While Greg withered, another veteran of the baths remained strong and healthy. Bill (who asked that his real name not be used, for fear that he'd lose his job) was a social worker who'd kicked booze, broken with a lover of 19 years, and seemingly staved off depression. But the smile he wore was a fraud. Inside he was lost, desperate, suicidal. He was an orphan who, as a young man, grappled with his sexual identity. His adoptive mother, a victim of child abuse who died when Bill was 14 years old, despised men and encouraged her fragile and effeminate boy to do the same. Neither therapy nor copious amounts of sex and alcohol could erase the misery of his childhood. In 1991, as Greg battled to stay alive, Bill went looking for death. He lay on his stomach on a bathhouse mattress in Fort Lauderdale and tried to snatch the plague from another man's erection. He says more than 1000 men, most without condoms, penetrated him in the three years before he tested positive. He'll never know which one gave it to him.
In many ways John (who also requested anonymity for career reasons) was far more fortunate than Greg or Bill. The 53-year-old former lounge singer, a product of Catholic guilt and parochial schools, spent his youth in New England's gay sexual underworld, cruising for action on street corners in Hartford and Boston. By the time the gay community had its coming-out party in the '70s, John had already amassed a considerable number of sexual partners, although true decadence was yet to come.
In the late '70s, he moved to Miami and frequented bars like the Hole and the Mine Shaft, real "pigsties," he says, where the sex was "shoulder to shoulder" and it was not unusual to see a man "getting fucked on the bar." In those days John, now a recovering alcoholic and self-described sex addict, was averaging 600 partners a year. The disease should have taken him; by 1985 his old friends were dying -- all of them. But John was spared. "Why me?" he would ask, rolling the question around in his head, at once guilty and grateful. HIV-negative and gripped with terror, he stopped going to the bars. Like so many other survivors, he found refuge in monogamy. By 1990, though, his relationship had ended, and John moved to Fort Lauderdale to start life anew. Alone and sexually anxious, he was torn between the compulsion of his desire and the self-loathing that accompanied it.
In 1995, by the time John had begun to venture back to the bars, Greg was near death, and Bill, who had tested positive the year before, was awaiting its onset. The AIDS epidemic was well into its second decade, and more than half a million Americans had been infected with the virus. Gay men, though, were no longer dying in record numbers. As a result of radical changes in their sex lives -- widespread condom use, increased monogamy, the demise of anonymous sex -- infection rates among gay men were plummeting, and many men were growing weary of the safe-sex straitjacket they felt was smothering their sexual freedom.
Then in 1996 a "miracle" occurred.
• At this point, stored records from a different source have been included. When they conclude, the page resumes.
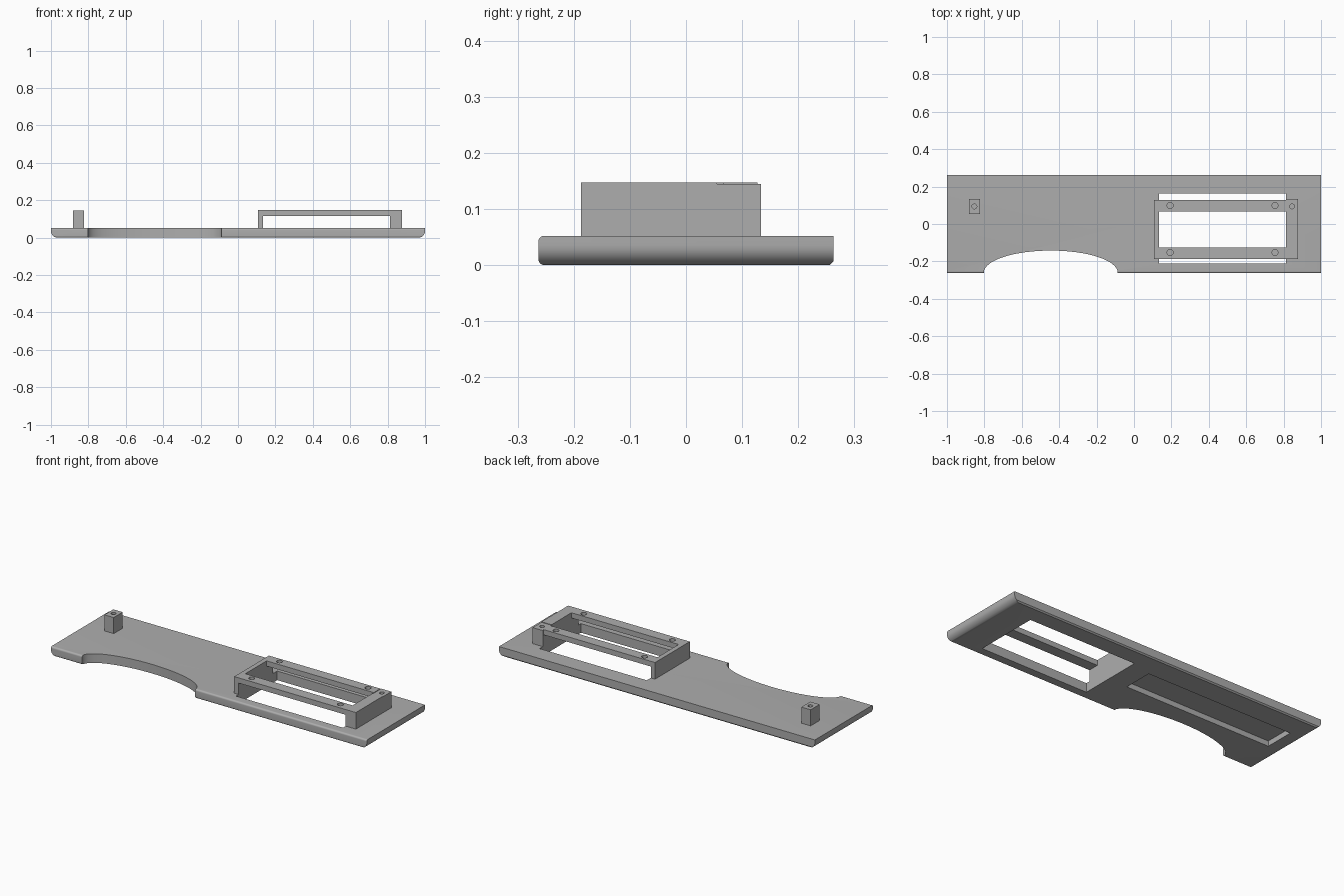
import bpy, bmesh
from math import cos, sin, pi, radians
from mathutils import Vector

old = bpy.data.objects.get("Cube")
if old:
    bpy.data.objects.remove(old, do_unlink=True)

grey = bpy.data.materials.new("plain grey")
grey.use_nodes = True
colour = (0.42, 0.42, 0.42, 1)
grey.diffuse_color = colour
grey.node_tree.nodes["Principled BSDF"].inputs["Base Color"].default_value = colour


def prism(name, outline, place, depth):
    """Extrude a 2D outline; place maps (a, b) to a 3D point."""
    bm = bmesh.new()
    face = bm.faces.new([bm.verts.new(place(a, b)) for a, b in outline])
    moved = bmesh.ops.extrude_face_region(bm, geom=[face])["geom"]
    verts = [v for v in moved if isinstance(v, bmesh.types.BMVert)]
    bmesh.ops.translate(bm, verts=verts, vec=Vector(depth))
    bmesh.ops.recalc_face_normals(bm, faces=bm.faces)
    mesh = bpy.data.meshes.new(name)
    bm.to_mesh(mesh)
    bm.free()
    mesh.materials.append(grey)
    ob = bpy.data.objects.new(name, mesh)
    bpy.context.collection.objects.link(ob)
    return ob


def box(name, x0, x1, y0, y1, z0, z1):
    rect = [(x0, y0), (x1, y0), (x1, y1), (x0, y1)]
    return prism(name, rect, lambda a, b: (a, b, z0), (0, 0, z1 - z0))


def disc(name, x, y, rx, ry, z0, z1, sides):
    ring = [(x + rx * cos(2 * pi * i / sides), y + ry * sin(2 * pi * i / sides))
            for i in range(sides)]
    return prism(name, ring, lambda a, b: (a, b, z0), (0, 0, z1 - z0))


def arc(cx, cz, r, start, steps=8):
    return [(cx + r * cos(start + i * pi / 2 / steps),
             cz + r * sin(start + i * pi / 2 / steps)) for i in range(steps + 1)]


def boolean(ob, tool, operation="DIFFERENCE"):
    mod = ob.modifiers.new(operation.title(), "BOOLEAN")
    mod.operation, mod.object, mod.solver = operation, tool, "EXACT"
    bpy.ops.object.select_all(action="DESELECT")
    bpy.context.view_layer.objects.active = ob
    ob.select_set(True)
    bpy.ops.object.modifier_apply(modifier=mod.name)
    bpy.data.objects.remove(tool, do_unlink=True)


def smooth(ob):
    bpy.ops.object.select_all(action="DESELECT")
    bpy.context.view_layer.objects.active = ob
    ob.select_set(True)
    bpy.ops.object.shade_smooth_by_angle(angle=radians(30))


TOP, BACK, FRAME_TOP, POST_TOP = 0.052, 0.263, 0.147, 0.144

# Base plate: rounded lower ends crossed with a rounded front edge
R, F = 0.035, 0.01
ends = [(1, TOP), (-1, TOP)] + arc(R - 1, R, R, pi) + arc(1 - R, R, R, 1.5 * pi)
side = (arc(F - BACK, TOP - F, F, pi / 2) + arc(F - BACK, F, F, pi)
        + [(BACK - 0.007, 0), (BACK, 0.007), (BACK, TOP)])
plate = prism("base_plate", ends, lambda a, b: (a, -0.3, b), (0, 0.6, 0))
boolean(plate, prism("side_profile", side, lambda a, b: (-1.1, a, b), (2.2, 0, 0)),
        "INTERSECT")

# Curved front notch, display window and shallow pocket underneath
boolean(plate, disc("notch_cutter", -0.445, -0.26, 0.358, 0.118, -0.1, 0.2, 64))
boolean(plate, box("window_cutter", 0.134, 0.813, -0.211, 0.163, -0.1, 0.2))
boolean(plate, box("pocket_cutter", -0.91, 0.013, -0.04, 0.13, -0.1, 0.03))
smooth(plate)

# Raised mounting frame: end walls and two rails joined as one bracket
frame = box("mounting_frame", 0.107, 0.877, -0.187, 0.127, TOP, FRAME_TOP)
boolean(frame, box("frame_opening", 0.134, 0.813, -0.125, 0.067, 0, 0.2))
boolean(frame, box("rail_clearance", 0.134, 0.813, -0.3, 0.3, 0, 0.117))
boolean(frame, box("post_clearance", 0.813, 0.9, 0.055, 0.2, 0, 0.2))
for x in (0.193, 0.754):
    for y in (-0.152, 0.099):
        boolean(frame, disc("screw_hole", x, y, 0.016, 0.016, 0.125, 0.2, 24))
smooth(frame)

# Square screw posts
for name, x0, x1 in (("right_post", -0.883, -0.824), ("left_post", 0.813, 0.877)):
    post = box(name, x0, x1, 0.053, 0.134, TOP, POST_TOP)
    boolean(post, disc("post_hole", (x0 + x1) / 2, 0.094, 0.013, 0.013, 0.08, 0.2, 24))
    smooth(post)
New drugs called protease inhibitors moved from clinical trials into the medical marketplace. Doled out in myriad combinations of pills, known as "cocktails," the drugs, which seemed to all but obliterate the virus in the bloodstream, were the next best thing to a cure and at least temporarily saved the lives of Greg and Bill and thousands more. For many the AIDS crisis seemed finally to be over, the virus transformed from an almost-guaranteed death sentence into a long-term, manageable disease. That prognosis electrified the gay community and quickly transformed the sexual behaviors of thousands of men.